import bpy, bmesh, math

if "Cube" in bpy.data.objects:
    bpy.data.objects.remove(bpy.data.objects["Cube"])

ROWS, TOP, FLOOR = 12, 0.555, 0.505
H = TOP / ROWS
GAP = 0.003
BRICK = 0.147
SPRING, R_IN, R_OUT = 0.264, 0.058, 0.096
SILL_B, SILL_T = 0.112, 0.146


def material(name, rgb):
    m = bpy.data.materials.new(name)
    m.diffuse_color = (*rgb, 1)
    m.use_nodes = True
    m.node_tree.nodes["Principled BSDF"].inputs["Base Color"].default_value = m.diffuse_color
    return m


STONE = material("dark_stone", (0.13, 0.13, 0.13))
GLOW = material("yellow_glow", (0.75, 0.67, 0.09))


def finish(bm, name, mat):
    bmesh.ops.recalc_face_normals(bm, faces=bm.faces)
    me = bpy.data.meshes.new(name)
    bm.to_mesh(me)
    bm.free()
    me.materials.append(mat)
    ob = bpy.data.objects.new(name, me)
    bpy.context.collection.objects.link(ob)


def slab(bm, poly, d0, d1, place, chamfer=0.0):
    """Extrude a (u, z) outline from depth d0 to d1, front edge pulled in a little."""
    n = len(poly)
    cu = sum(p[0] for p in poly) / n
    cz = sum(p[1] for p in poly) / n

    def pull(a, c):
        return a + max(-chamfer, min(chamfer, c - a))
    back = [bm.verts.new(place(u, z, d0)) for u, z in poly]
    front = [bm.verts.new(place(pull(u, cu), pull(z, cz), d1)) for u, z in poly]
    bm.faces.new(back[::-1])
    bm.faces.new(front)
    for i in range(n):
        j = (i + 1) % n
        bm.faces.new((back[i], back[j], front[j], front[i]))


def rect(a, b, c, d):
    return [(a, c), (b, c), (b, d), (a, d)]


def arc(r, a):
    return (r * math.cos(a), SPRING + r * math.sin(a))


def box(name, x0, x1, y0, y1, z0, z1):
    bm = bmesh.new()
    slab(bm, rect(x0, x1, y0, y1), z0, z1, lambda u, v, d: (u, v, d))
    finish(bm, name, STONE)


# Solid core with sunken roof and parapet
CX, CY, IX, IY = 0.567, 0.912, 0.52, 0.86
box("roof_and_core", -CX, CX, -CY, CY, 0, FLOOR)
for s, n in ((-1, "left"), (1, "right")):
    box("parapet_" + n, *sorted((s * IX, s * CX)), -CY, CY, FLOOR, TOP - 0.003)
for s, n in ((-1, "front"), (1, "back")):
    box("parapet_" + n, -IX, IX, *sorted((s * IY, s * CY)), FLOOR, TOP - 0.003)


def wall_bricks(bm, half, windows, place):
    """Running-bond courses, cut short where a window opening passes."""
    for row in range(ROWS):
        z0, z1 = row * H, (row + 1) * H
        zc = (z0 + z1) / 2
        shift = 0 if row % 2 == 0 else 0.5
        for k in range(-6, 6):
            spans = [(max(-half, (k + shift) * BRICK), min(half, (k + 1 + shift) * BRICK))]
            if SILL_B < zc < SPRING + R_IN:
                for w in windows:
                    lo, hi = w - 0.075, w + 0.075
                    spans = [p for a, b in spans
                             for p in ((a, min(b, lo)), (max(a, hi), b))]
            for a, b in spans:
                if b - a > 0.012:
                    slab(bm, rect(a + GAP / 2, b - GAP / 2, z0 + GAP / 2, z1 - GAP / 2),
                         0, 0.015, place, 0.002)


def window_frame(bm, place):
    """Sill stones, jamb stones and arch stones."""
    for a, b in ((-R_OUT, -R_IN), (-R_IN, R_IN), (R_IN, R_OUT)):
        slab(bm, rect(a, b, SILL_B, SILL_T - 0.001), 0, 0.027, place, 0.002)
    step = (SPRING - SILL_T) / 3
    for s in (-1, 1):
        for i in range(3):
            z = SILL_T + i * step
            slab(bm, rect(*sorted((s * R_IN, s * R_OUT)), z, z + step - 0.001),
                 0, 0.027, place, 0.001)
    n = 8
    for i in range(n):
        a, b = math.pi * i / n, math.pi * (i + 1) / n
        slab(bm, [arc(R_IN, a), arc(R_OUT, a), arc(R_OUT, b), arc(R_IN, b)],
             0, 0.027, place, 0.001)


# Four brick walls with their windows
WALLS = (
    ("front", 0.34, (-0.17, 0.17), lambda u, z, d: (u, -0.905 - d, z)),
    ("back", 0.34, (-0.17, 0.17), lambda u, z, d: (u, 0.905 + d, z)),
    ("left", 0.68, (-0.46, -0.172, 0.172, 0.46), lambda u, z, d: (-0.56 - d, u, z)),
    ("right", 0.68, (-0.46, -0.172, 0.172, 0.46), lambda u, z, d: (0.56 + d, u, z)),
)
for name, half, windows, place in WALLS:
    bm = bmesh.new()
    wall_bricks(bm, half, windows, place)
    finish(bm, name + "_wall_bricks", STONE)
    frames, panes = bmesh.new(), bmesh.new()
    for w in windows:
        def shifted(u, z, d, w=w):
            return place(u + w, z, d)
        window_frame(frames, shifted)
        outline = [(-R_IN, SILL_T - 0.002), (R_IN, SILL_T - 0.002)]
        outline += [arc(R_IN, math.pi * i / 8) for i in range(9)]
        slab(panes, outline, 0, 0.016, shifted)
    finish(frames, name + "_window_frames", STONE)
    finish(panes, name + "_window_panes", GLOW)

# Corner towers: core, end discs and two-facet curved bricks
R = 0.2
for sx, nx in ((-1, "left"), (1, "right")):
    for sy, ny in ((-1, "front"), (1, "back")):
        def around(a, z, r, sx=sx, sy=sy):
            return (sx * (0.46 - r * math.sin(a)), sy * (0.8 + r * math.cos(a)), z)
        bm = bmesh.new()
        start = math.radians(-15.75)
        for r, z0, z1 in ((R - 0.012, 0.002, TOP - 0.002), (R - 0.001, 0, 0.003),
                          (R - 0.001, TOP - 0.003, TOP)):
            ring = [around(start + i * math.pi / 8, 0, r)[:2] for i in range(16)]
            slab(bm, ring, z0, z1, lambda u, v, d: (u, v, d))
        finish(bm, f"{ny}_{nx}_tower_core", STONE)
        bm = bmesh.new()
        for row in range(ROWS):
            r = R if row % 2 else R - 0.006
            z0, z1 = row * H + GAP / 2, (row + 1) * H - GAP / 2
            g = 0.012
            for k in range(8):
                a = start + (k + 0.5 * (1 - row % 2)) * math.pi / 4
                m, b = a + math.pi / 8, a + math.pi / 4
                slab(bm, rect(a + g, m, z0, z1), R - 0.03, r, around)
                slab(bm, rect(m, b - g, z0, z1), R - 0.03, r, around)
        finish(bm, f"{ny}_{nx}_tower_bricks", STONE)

...

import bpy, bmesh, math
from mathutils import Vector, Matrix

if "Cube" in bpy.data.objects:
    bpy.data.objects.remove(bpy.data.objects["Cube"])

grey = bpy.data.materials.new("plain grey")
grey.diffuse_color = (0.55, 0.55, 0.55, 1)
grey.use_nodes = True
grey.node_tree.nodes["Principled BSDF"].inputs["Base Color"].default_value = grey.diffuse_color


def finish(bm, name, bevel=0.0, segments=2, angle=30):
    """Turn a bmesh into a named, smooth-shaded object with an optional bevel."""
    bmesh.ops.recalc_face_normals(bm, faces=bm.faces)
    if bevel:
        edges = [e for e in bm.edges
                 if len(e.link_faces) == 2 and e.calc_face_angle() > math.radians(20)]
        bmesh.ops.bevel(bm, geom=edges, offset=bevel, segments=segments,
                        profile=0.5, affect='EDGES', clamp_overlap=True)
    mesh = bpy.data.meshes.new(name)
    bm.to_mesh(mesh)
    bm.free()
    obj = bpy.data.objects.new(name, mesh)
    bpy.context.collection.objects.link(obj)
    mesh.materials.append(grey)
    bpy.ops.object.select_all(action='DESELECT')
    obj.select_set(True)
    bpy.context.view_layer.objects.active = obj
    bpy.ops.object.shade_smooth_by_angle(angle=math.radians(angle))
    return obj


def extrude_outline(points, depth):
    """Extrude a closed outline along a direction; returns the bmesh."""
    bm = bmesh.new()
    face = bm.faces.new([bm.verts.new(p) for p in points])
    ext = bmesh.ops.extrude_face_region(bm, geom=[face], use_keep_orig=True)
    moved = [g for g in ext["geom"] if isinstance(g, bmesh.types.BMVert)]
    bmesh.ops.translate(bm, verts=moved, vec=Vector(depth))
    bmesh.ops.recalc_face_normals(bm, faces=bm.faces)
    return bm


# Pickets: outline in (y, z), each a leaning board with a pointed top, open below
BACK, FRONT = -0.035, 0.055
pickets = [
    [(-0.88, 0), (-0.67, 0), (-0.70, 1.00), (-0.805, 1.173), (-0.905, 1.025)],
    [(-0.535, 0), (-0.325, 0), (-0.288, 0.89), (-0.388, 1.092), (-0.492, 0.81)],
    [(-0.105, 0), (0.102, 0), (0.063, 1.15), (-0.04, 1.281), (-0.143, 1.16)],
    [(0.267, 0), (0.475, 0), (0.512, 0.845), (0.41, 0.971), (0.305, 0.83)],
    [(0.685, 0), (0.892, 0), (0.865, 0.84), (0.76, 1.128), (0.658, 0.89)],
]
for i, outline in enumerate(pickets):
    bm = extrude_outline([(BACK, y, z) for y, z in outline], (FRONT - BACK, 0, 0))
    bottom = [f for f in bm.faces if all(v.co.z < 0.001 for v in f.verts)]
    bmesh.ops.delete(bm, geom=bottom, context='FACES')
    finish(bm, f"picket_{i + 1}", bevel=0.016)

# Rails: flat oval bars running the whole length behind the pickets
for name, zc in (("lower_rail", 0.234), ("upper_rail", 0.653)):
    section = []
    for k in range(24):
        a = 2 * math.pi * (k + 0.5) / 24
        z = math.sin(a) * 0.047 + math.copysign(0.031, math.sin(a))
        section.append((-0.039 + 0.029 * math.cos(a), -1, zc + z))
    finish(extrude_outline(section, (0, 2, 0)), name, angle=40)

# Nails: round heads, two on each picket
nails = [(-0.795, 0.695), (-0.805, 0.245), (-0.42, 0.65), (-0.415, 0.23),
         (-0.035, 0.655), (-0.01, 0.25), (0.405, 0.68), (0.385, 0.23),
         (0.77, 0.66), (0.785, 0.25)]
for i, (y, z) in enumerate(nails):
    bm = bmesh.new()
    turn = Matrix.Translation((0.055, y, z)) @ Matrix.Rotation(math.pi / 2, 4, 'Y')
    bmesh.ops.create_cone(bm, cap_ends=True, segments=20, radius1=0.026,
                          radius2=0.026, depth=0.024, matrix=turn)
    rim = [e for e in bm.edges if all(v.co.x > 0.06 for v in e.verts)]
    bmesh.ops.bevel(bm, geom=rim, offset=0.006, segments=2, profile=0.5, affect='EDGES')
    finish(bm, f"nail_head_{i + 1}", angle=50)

* **Work to complete**: Lines above containing "with": give their number only.

* **Solution to the problem**: 4